• [Brief]: The task for the listing below is to write out exactly the lines starting at the one containing "-0.1, 0.2, 0.084))" and ending at the one containing "interpolation between b", both included. Pictures are to be omitted.

• [Extracted entries]:
◆ ◆ ◆ ◆ ◆ ◆ ◆
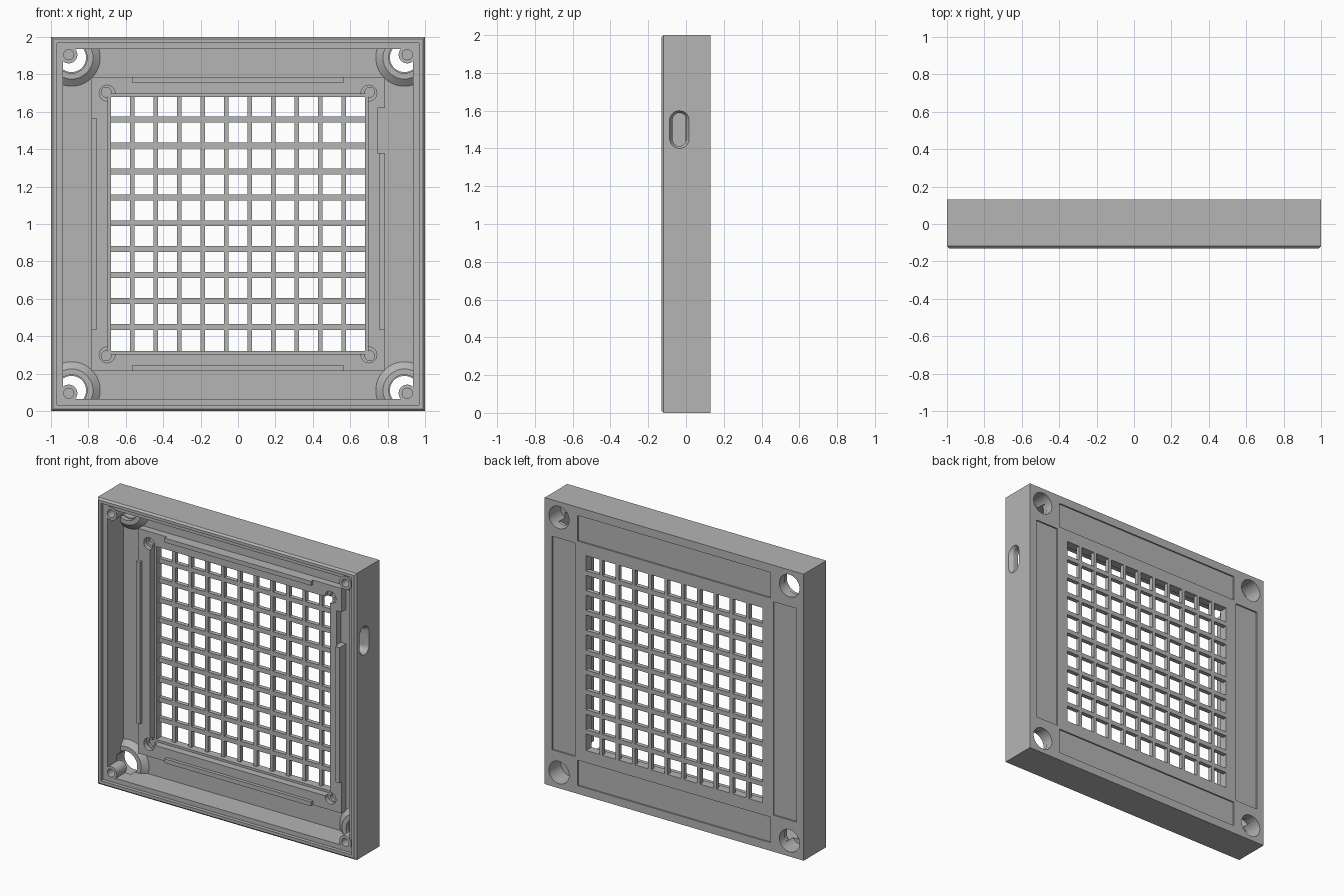
import bpy, bmesh, math
from mathutils import Matrix, Vector

if "Cube" in bpy.data.objects:
    bpy.data.objects.remove(bpy.data.objects["Cube"])

grey = bpy.data.materials.new("light grey plastic")
grey.use_nodes = True
COLOUR = (0.46, 0.46, 0.46, 1)
grey.diffuse_color = COLOUR
grey.node_tree.nodes["Principled BSDF"].inputs["Base Color"].default_value = COLOUR

BACK, FLOOR, FRONT = 0.13, 0.07, -0.13
CORNERS = [(sx, sz) for sx in (-1, 1) for sz in (-1, 1)]


def finish(bm, name):
    bmesh.ops.recalc_face_normals(bm, faces=bm.faces)
    mesh = bpy.data.meshes.new(name)
    bm.to_mesh(mesh)
    bm.free()
    mesh.materials.append(grey)
    ob = bpy.data.objects.new(name, mesh)
    bpy.context.scene.collection.objects.link(ob)
    return ob


# All helpers measure z from the middle of the model (height 1)
def add_box(bm, x, y, z):
    size = Matrix.Diagonal((x[1] - x[0], y[1] - y[0], z[1] - z[0], 1))
    mid = Vector((sum(x) / 2, sum(y) / 2, 1 + sum(z) / 2))
    return bmesh.ops.create_cube(bm, size=1, matrix=Matrix.Translation(mid) @ size)


def box(name, x, y, z):
    bm = bmesh.new()
    add_box(bm, x, y, z)
    return finish(bm, name)


def square(name, half, y0, y1):
    return box(name, (-half, half), (y0, y1), (-half, half))


def cylinder(name, x, z, y0, y1, r0, r1=None, sides=40):
    bm = bmesh.new()
    place = Matrix.Translation((x, (y0 + y1) / 2, 1 + z)) @ Matrix.Rotation(-math.pi / 2, 4, "X")
    bmesh.ops.create_cone(bm, cap_ends=True, segments=sides, radius1=r0,
                          radius2=r0 if r1 is None else r1, depth=y1 - y0, matrix=place)
    return finish(bm, name)


def slot(name, ends, y, z, half):
    """Upright stadium through the side wall; ends are (x, radius) pairs."""
    bm = bmesh.new()
    for x, r in ends:
        for i in range(32):
            a = math.tau * i / 32
            up = half if math.sin(a) > 0 else -half
            bm.verts.new((x, y + r * math.cos(a), 1 + z + up + r * math.sin(a)))
    hull = bmesh.ops.convex_hull(bm, input=bm.verts)
    return finish(bm, name)


def boolean(ob, tool, operation="DIFFERENCE"):
    mod = ob.modifiers.new("cut", "BOOLEAN")
    mod.operation, mod.object, mod.solver = operation, tool, "EXACT"
    bpy.context.view_layer.objects.active = ob
    bpy.ops.object.modifier_apply(modifier=mod.name)
    bpy.data.objects.remove(tool)


def smooth(ob):
    bpy.ops.object.select_all(action="DESELECT")
    ob.select_set(True)
    bpy.context.view_layer.objects.active = ob
    bpy.ops.object.shade_smooth_by_angle(angle=math.radians(30))


# Tray: chamfered front edge, stepped rim and cavity
bm = bmesh.new()
add_box(bm, (-1, 1), (FRONT, BACK), (-1, 1))
front_edges = [e for e in bm.edges if all(v.co.y < 0 for v in e.verts)]
bmesh.ops.bevel(bm, geom=front_edges, offset=0.012, segments=1, affect="EDGES")
tray = finish(bm, "tray")
boolean(tray, square("rim_cut", 0.968, -0.2, -0.105))
boolean(tray, square("cavity_cut", 0.935, -0.2, FLOOR))
boolean(tray, square("window_cut", 0.68, 0, 0.2))

# Shallow label panels sunk into the back
for s in (-1, 1):
    band = tuple(sorted((s * 0.765, s * 0.943)))
    boolean(tray, box("panel_cut", (-0.745, 0.745), (BACK - 0.01, 0.2), band))
    boolean(tray, box("panel_cut", band, (BACK - 0.01, 0.2), (-0.745, 0.745)))

# Screw access holes in the back
for sx, sz in CORNERS:
    boolean(tray, cylinder("hole_cut", sx * 0.89, sz * 0.89, 0, 0.2, 0.078))

# Cable slot in the left wall with a flared mouth
boolean(tray, slot("slot_cut", [(0.9, 0.036), (1.05, 0.036)], -0.035, 0.5, 0.052))
boolean(tray, slot("flare_cut", [(0.97, 0.034), (1.01, 0.058)], -0.035, 0.5, 0.048))
smooth(tray)

# Raised frame around the window, with corner screw seats
frame = square("window_frame", 0.785, 0.02, FLOOR + 0.01)
boolean(frame, square("frame_cut", 0.695, -0.1, 0.2))
for sx, sz in CORNERS:
    boolean(frame, cylinder("seat_cut", sx * 0.7, sz * 0.7, -0.1, 0.05, 0.042))
    boolean(frame, cylinder("pilot_cut", sx * 0.705, sz * 0.705, 0, 0.2, 0.026))
boolean(frame, box("plug_cut", (0.745, 0.9), (-0.1, FLOOR), (0.38, 0.62)))
smooth(frame)

# Slim locating ribs on the frame
RIB_Y = (-0.003, 0.03)
for name, x, z in (("top_rib", (-0.565, 0.565), (0.755, 0.785)),
                   ("bottom_rib", (-0.565, 0.565), (-0.785, -0.755)),
                   ("right_rib", (-0.785, -0.755), (-0.565, 0.565)),
                   ("left_rib", (0.755, 0.785), (-0.565, 0.38))):
    box(name, x, RIB_Y, z)

# Grille bars, flush with the back
bm = bmesh.new()
for i in range(10):
    x = (i - 4.5) * 0.1258
    add_box(bm, (x - 0.012, x + 0.012), (0.1, BACK), (-0.685, 0.685))
for i in range(9):
    z = (i - 4) * 0.1385 + 0.004
    add_box(bm, (-0.685, 0.685), (0.1, BACK), (z - 0.016, z + 0.016))
finish(bm, "grille")

# Conical collars round the access holes and screw posts in the corners
for sx, sz in CORNERS:
    cx, cz = sx * 0.89, sz * 0.89
    collar = cylinder("hole_collar", cx, cz, 0.04, FLOOR + 0.005, 0.115, 0.16)
    boolean(collar, cylinder("collar_cut", cx, cz, -0.1, 0.2, 0.084))
    boolean(collar, square("collar_clip", 0.94, -0.1, 0.2), "INTERSECT")
    smooth(collar)
    px, pz = sx * 0.905, sz * 0.905
    post = cylinder("screw_post", px, pz, -0.11, 0.0, 0.046)
    boolean(post, cylinder("post_cut", px, pz, -0.2, -0.03, 0.027))
    smooth(post)
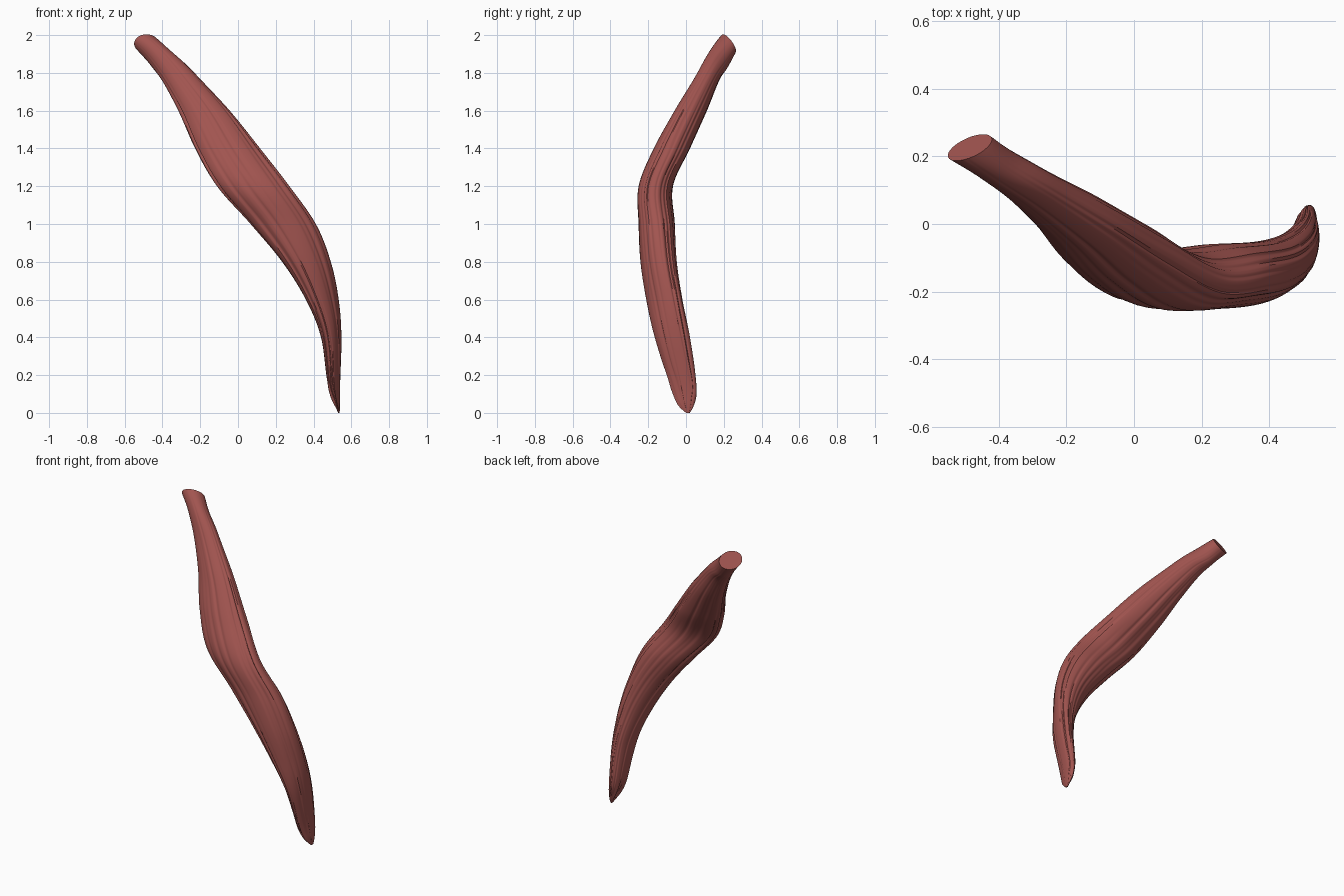
import bpy, bmesh, math, random
from mathutils import Vector

random.seed(4)
cube = bpy.data.objects.get("Cube")
if cube:
    bpy.data.objects.remove(cube, do_unlink=True)

# Muscle sections: height, x min, x max, y min, y max, skew angle, end tilt
SECTIONS = [
    (0.00, 0.530, 0.538, 0.00, 0.02, 75, 0),
    (0.05, 0.513, 0.540, -0.04, 0.04, 75, 0),
    (0.15, 0.475, 0.540, -0.085, 0.055, 75, 0),
    (0.40, 0.440, 0.547, -0.165, 0.02, 72, 0),
    (0.60, 0.360, 0.532, -0.21, -0.02, 68, 0),
    (0.80, 0.235, 0.490, -0.24, -0.05, 76, 0),
    (1.00, 0.068, 0.410, -0.25, -0.06, 88, 0),
    (1.20, -0.11, 0.270, -0.25, -0.07, 97, 0),
    (1.40, -0.225, 0.115, -0.17, 0.02, 100, 0),
    (1.60, -0.315, -0.045, -0.06, 0.11, 108, 0),
    (1.78, -0.41, -0.22, 0.055, 0.18, 104, 0.1),
    (1.88, -0.475, -0.345, 0.13, 0.225, 78, 0.6),
    (1.955, -0.55, -0.42, 0.187, 0.265, 52, 1),
]
SEGS, STEPS = 128, 9


def blend(a, b, c, d, u):
    """Smooth interpolation between b and c."""
    return b + 0.5 * u * (c - a + u * (2*a - 5*b + 4*c - d + u * (3*(b - c) + d - a)))


def section_at(i, u):
    last = len(SECTIONS) - 1
    rows = [SECTIONS[min(max(i + k, 0), last)] for k in (-1, 0, 1, 2)]
    return [blend(*vals, u) for vals in zip(*rows)]


# Fibre grooves drift slowly around the muscle along its length
waves = [(k, random.uniform(0, 6.28), random.uniform(-2, 2), random.uniform(2, 7))
         for k in (5, 9, 13, 17, 23)]


def groove(t, z):
    total = sum(math.sin(k * t + p + d * math.sin(z * f * 0.5)) for k, p, d, f in waves)
    fade = min(1, max(0.1, (1.95 - z) * 2.5))
    return 1 + fade * (0.012 - 0.022 * max(0, total))


def ring_points(i, u):
    z, x0, x1, y0, y1, skew, tilt = section_at(i, u)
    half = math.radians(skew) / 2
    points = []
    for s in range(SEGS):
        t = math.tau * s / SEGS
        g = groove(t, z)
        dx = (x1 - x0) / 2 * math.cos(t - half) * g
        dy = (y1 - y0) / 2 * math.cos(t + half) * g
        # The upper end is cut on a slope facing the back
        dz = tilt * (0.6 * dx - 1.6 * dy)
        # The lower end is frayed
        if 0 < z < 0.25:
            fray = math.sin(5 * t + 1) + 0.6 * math.sin(11 * t)
            dz += 0.014 * fray * min(1, z * 15, (0.25 - z) * 10)
        points.append(Vector(((x0 + x1) / 2 + dx, (y0 + y1) / 2 + dy, max(0, z + dz))))
    return points


# Loft the muscle belly and close both ends
bm = bmesh.new()
rings = []
for i in range(len(SECTIONS) - 1):
    for k in range(STEPS):
        rings.append([bm.verts.new(p) for p in ring_points(i, k / STEPS)])
rings.append([bm.verts.new(p) for p in ring_points(len(SECTIONS) - 2, 1)])
for low, high in zip(rings, rings[1:]):
    for s in range(SEGS):
        n = (s + 1) % SEGS
        bm.faces.new((low[s], low[n], high[n], high[s]))
bm.faces.new(rings[0])
bm.faces.new(rings[-1])
bmesh.ops.recalc_face_normals(bm, faces=bm.faces)
mesh = bpy.data.meshes.new("muscle")
bm.to_mesh(mesh)
bm.free()
muscle = bpy.data.objects.new("muscle", mesh)
bpy.context.collection.objects.link(muscle)

# Muscle red
red = bpy.data.materials.new("muscle_red")
red.use_nodes = True
color = (0.36, 0.09, 0.08, 1)
red.diffuse_color = color
red.node_tree.nodes["Principled BSDF"].inputs["Base Color"].default_value = color
mesh.materials.append(red)

bpy.ops.object.select_all(action="DESELECT")
muscle.select_set(True)
bpy.context.view_layer.objects.active = muscle
bpy.ops.object.shade_smooth_by_angle(angle=math.radians(40))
◆ ◆ ◆ ◆ ◆ ◆ ◆
• [Task solution]:
    boolean(collar, cylinder("collar_cut", cx, cz, -0.1, 0.2, 0.084))
    boolean(collar, square("collar_clip", 0.94, -0.1, 0.2), "INTERSECT")
    smooth(collar)
    px, pz = sx * 0.905, sz * 0.905
    post = cylinder("screw_post", px, pz, -0.11, 0.0, 0.046)
    boolean(post, cylinder("post_cut", px, pz, -0.2, -0.03, 0.027))
    smooth(post)
import bpy, bmesh, math, random
from mathutils import Vector

random.seed(4)
cube = bpy.data.objects.get("Cube")
if cube:
    bpy.data.objects.remove(cube, do_unlink=True)

# Muscle sections: height, x min, x max, y min, y max, skew angle, end tilt
SECTIONS = [
    (0.00, 0.530, 0.538, 0.00, 0.02, 75, 0),
    (0.05, 0.513, 0.540, -0.04, 0.04, 75, 0),
    (0.15, 0.475, 0.540, -0.085, 0.055, 75, 0),
    (0.40, 0.440, 0.547, -0.165, 0.02, 72, 0),
    (0.60, 0.360, 0.532, -0.21, -0.02, 68, 0),
    (0.80, 0.235, 0.490, -0.24, -0.05, 76, 0),
    (1.00, 0.068, 0.410, -0.25, -0.06, 88, 0),
    (1.20, -0.11, 0.270, -0.25, -0.07, 97, 0),
    (1.40, -0.225, 0.115, -0.17, 0.02, 100, 0),
    (1.60, -0.315, -0.045, -0.06, 0.11, 108, 0),
    (1.78, -0.41, -0.22, 0.055, 0.18, 104, 0.1),
    (1.88, -0.475, -0.345, 0.13, 0.225, 78, 0.6),
    (1.955, -0.55, -0.42, 0.187, 0.265, 52, 1),
]
SEGS, STEPS = 128, 9


def blend(a, b, c, d, u):
    """Smooth interpolation between b and c."""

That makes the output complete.